“It’s not easy. It’s not easy.
“It certainly changed my life.
“In the ten years, I’ve done about seven or eight plays here and in America and they’re still drawing me back.
“I’d still love to do some of the O’Casey plays.
“The big thing that worries me, and for your Irish World readers, is that what seems to define us around the world where I go and I’ve been from the barstools and battlefields of southern Crimea to the desert sands of Western Rajasthan is that Ireland is now defined by Riverdance, Mrs. Brown’s Boys and Conor McGregor.
“Really, after all that? Regardless of fighting for a rag on the pole, that’s what defines the Irish?
“We really need to get some culture going again.
“It’s in serious decline from what I see.
“I turned the donkey for home about two years ago and went to Kerry and it’s a shock going back after 45, 50 years. A big shock.
“How can Kerry not have a professional theatre company?
“It’s incredible. Two million visitors and then an American asks, ‘Where can I see an Irish play?’
David adds: “On the subject of not drinking and acting, I stopped drinking on my first job.
“It was in 1999 and I was 23 years old.
“I was at the Royal Exchange in Manchester, King Lear and I was understudying David Tennant and I was missing rehearsals and not turning up and all that. I kind of felt that was normal, acceptable behaviour.
“This old English actor, a really posh guy, took me aside and said, ‘Don’t be another drunken Irish actor. We have enough of them’.
“It was a slap in the face but it woke me up.”
When he was once having lunch with Stephen Rea at the Europa Hotel in Belfast, Richard E Grant stopped at their table and asked the playwright to write something for the two actors.
When is he going to write that Rea/ E Grant vehicle? “Maybe I should do a sequel, Withnail and Son or something.
“Writing something for Richard E Grant and Stephen Rea has always been on my mind.

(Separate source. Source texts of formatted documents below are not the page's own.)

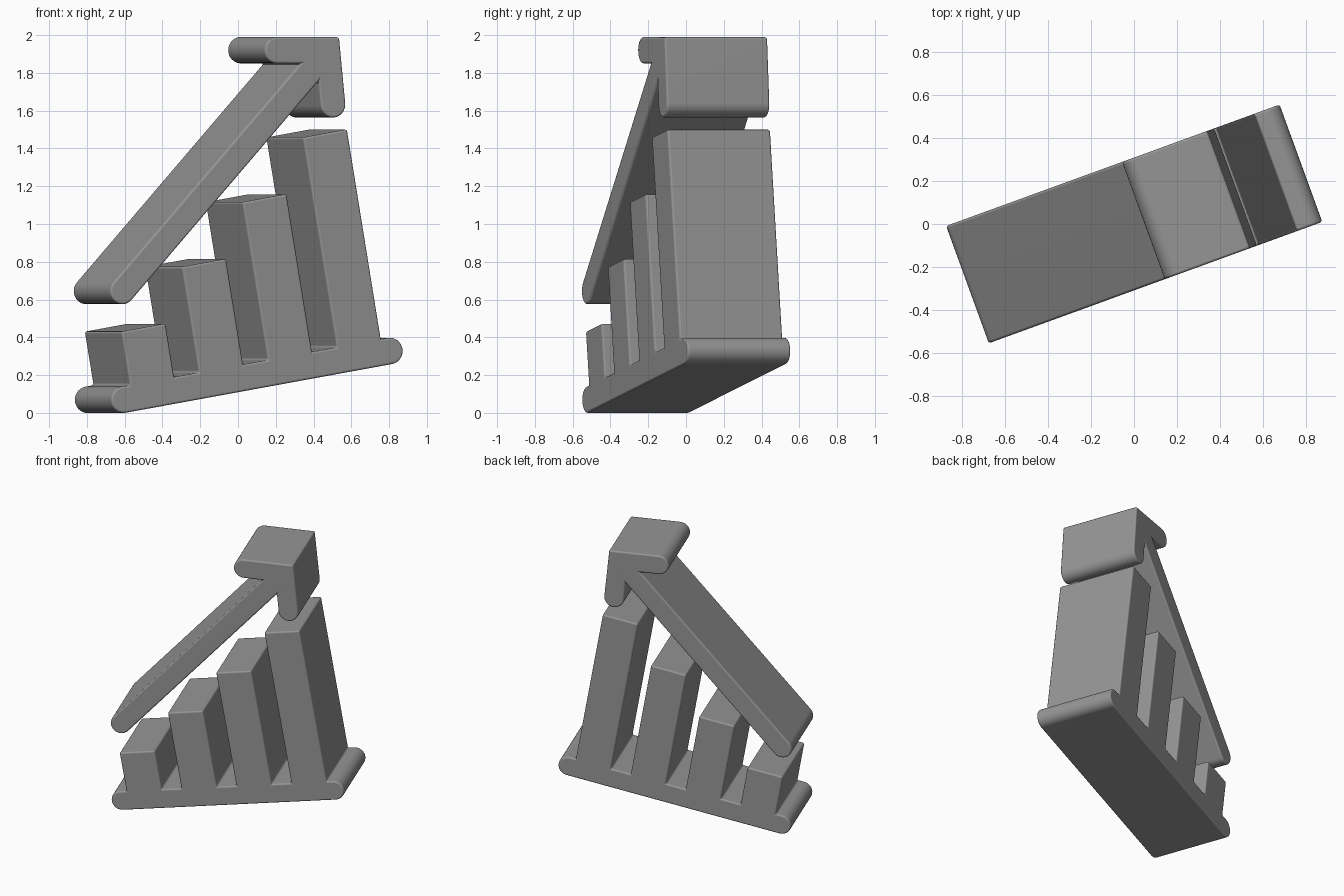
import bpy, bmesh, math
from mathutils import Matrix

if "Cube" in bpy.data.objects:
    bpy.data.objects.remove(bpy.data.objects["Cube"])

DEPTH = 0.58
R = 0.07
# whole icon is turned 20 degrees about z and tilted 9.75 degrees in its own plane
PLACE = Matrix.Rotation(math.radians(20), 4, 'Z') @ Matrix.Rotation(math.radians(-9.75), 4, 'Y')

dark_grey = bpy.data.materials.new("dark_grey")
dark_grey.diffuse_color = (0.3, 0.3, 0.3, 1)
dark_grey.use_nodes = True
dark_grey.node_tree.nodes["Principled BSDF"].inputs["Base Color"].default_value = dark_grey.diffuse_color


def arc(cx, cy, r, a0, a1, n=16):
    """Points on an arc, angles in degrees."""
    return [(cx + r * math.cos(math.radians(a0 + (a1 - a0) * i / n)),
             cy + r * math.sin(math.radians(a0 + (a1 - a0) * i / n))) for i in range(n + 1)]


def slab(name, outline, bevel=0.012):
    """Extrude an outline through the depth and soften its sharp edges."""
    bm = bmesh.new()
    face = bm.faces.new([bm.verts.new((x, -DEPTH / 2, z)) for x, z in outline])
    ext = bmesh.ops.extrude_face_region(bm, geom=[face])
    bmesh.ops.translate(bm, vec=(0, DEPTH, 0),
                        verts=[g for g in ext['geom'] if isinstance(g, bmesh.types.BMVert)])
    bmesh.ops.recalc_face_normals(bm, faces=bm.faces)
    mesh = bpy.data.meshes.new(name)
    bm.to_mesh(mesh)
    bm.free()
    mesh.materials.append(dark_grey)
    ob = bpy.data.objects.new(name, mesh)
    bpy.context.collection.objects.link(ob)
    ob.matrix_world = PLACE
    mod = ob.modifiers.new("soft_edges", 'BEVEL')
    mod.width = bevel
    mod.segments = 3
    mod.limit_method = 'ANGLE'
    mod.angle_limit = math.radians(35)
    mod.use_clamp_overlap = False
    bpy.ops.object.select_all(action='DESELECT')
    ob.select_set(True)
    bpy.context.view_layer.objects.active = ob
    bpy.ops.object.modifier_apply(modifier=mod.name)
    bpy.ops.object.shade_smooth_by_angle(angle=math.radians(35))
    # keeps the large faces flat beside the soft edges
    flat = ob.modifiers.new("flat_faces", 'WEIGHTED_NORMAL')
    flat.keep_sharp = True
    return ob


# bar chart: round-ended base with four rising bars, one outline
BASE = 0.195
top = BASE + R
outline = arc(-0.725, BASE, R, 90, 270) + arc(0.80, BASE, R, -90, 90)
for i in reversed(range(4)):
    left, height = -0.677 + 0.394 * i, 0.553 + 0.28 * i
    right = left + 0.253
    outline += [(right, top), (right, height), (left, height), (left, top)]
slab("bar_chart", outline)

# trend arrow: half outline along its own axis (tip at 0,0), mirrored
half = math.radians(48)
r = 0.07
reach = 0.42 - r
dx, dy = -math.cos(half), math.sin(half)        # along the head leg
nx, ny = -dy, dx                                # from outer edge to inner edge
cx, cy = dx * reach + nx * r, dy * reach + ny * r
a = math.degrees(math.atan2(-ny, -nx))
leg = arc(cx, cy, r, a, a + 180)
# inner corner where the head leg meets the shaft edge
ix, iy = nx * 2 * r, ny * 2 * r
t = (r - iy) / dy
inner = (ix + dx * t, r)
shaft = arc(-1.815, 0, r, 90, 180, 8)
upper = leg + [inner] + shaft
lower = [(x, -y) for x, y in reversed(upper[:-1])]
axis = math.radians(38)
c, s = math.cos(axis), math.sin(axis)
arrow = [(0.797 + c * x - s * y, 1.881 + s * x + c * y) for x, y in [(0, 0)] + upper + lower]
slab("trend_arrow", arrow)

“I have a lot of other plays on my mind, too. So I’ll get around to it someday.”
Daragh famously told the actor he would ‘murder’ him and his friend played by Paul McGann in the iconic Withnail and I.
Does he often reminded of this role? Daragh says: “Actually a guy this morning on a Murphy truck, when I was walking down Earls Court Road, roared out his window, ‘Perfumed ponce!’
The tough times that Daragh has spoken about go some way towards explaining this character.
“He’s being exploited by (well known construction firms).
“They were they were the slave traders of my era.
“I came here in the early 70s when I was 17, which was ’71. It was hard being Irish for sure so the Irish stuck together a lot and there was a dreadful slave trade going on of the uneducated Irish.
“Most of them turned to alcoholism and had mental health problems, I saw that and I knew a lot of them.
“The disintegration of fine men who didn’t take a drink before they came to London, but (the construction firm) insisted that he paid them all by cheque and the cheques had to be cashed in Betty Sugrue’s in Shepherds Bush.
“The cheques were given at six o’clock and Butty would tell them the cheques couldn’t be cashed until 11 so they would stay in the pub for six hours.
“I witnessed the slave trade for years.”
Yes So I Said Yes is showing at The Finborough Theatre until Saturday 18 December.
For more information and to book, click here.